### EXTRACTED MATERIAL
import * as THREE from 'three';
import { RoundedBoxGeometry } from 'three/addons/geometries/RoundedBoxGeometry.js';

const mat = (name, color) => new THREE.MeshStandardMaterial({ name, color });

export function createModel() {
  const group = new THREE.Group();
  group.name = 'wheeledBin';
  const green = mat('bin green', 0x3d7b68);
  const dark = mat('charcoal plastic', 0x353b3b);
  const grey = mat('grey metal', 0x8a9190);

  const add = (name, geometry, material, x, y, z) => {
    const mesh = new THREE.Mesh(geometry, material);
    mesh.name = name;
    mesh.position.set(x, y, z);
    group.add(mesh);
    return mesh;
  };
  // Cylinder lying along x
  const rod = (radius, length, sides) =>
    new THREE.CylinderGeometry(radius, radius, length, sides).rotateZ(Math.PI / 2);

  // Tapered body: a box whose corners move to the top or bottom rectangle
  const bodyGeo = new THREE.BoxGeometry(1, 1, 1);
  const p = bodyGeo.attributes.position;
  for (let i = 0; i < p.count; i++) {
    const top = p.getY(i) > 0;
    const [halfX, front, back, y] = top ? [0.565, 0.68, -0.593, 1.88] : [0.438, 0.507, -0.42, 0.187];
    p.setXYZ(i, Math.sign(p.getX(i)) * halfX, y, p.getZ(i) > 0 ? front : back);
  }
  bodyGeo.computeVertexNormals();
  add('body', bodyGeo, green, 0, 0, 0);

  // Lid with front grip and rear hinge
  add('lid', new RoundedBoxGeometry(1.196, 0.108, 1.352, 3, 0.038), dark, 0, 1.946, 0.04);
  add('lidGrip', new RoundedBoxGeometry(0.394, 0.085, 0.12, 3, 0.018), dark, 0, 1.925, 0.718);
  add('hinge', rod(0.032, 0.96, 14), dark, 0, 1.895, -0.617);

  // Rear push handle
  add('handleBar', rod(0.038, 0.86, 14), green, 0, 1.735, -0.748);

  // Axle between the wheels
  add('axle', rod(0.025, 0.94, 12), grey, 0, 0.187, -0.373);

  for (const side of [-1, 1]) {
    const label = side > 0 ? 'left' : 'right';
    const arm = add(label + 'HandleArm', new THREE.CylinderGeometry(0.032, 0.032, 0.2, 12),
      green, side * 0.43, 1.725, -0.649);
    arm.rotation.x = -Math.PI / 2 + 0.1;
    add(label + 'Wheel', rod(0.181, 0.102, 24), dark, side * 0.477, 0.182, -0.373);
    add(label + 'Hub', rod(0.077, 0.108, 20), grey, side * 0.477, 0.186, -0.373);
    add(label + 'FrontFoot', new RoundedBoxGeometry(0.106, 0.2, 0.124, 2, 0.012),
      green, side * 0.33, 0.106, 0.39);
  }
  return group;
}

### WHAT TO PRODUCE
Among the entries, copy every line containing the word "RoundedBoxGeometry".

### SOLUTION TO THIS EXERCISE
import { RoundedBoxGeometry } from 'three/addons/geometries/RoundedBoxGeometry.js';
  add('lid', new RoundedBoxGeometry(1.196, 0.108, 1.352, 3, 0.038), dark, 0, 1.946, 0.04);
  add('lidGrip', new RoundedBoxGeometry(0.394, 0.085, 0.12, 3, 0.018), dark, 0, 1.925, 0.718);
    add(label + 'FrontFoot', new RoundedBoxGeometry(0.106, 0.2, 0.124, 2, 0.012),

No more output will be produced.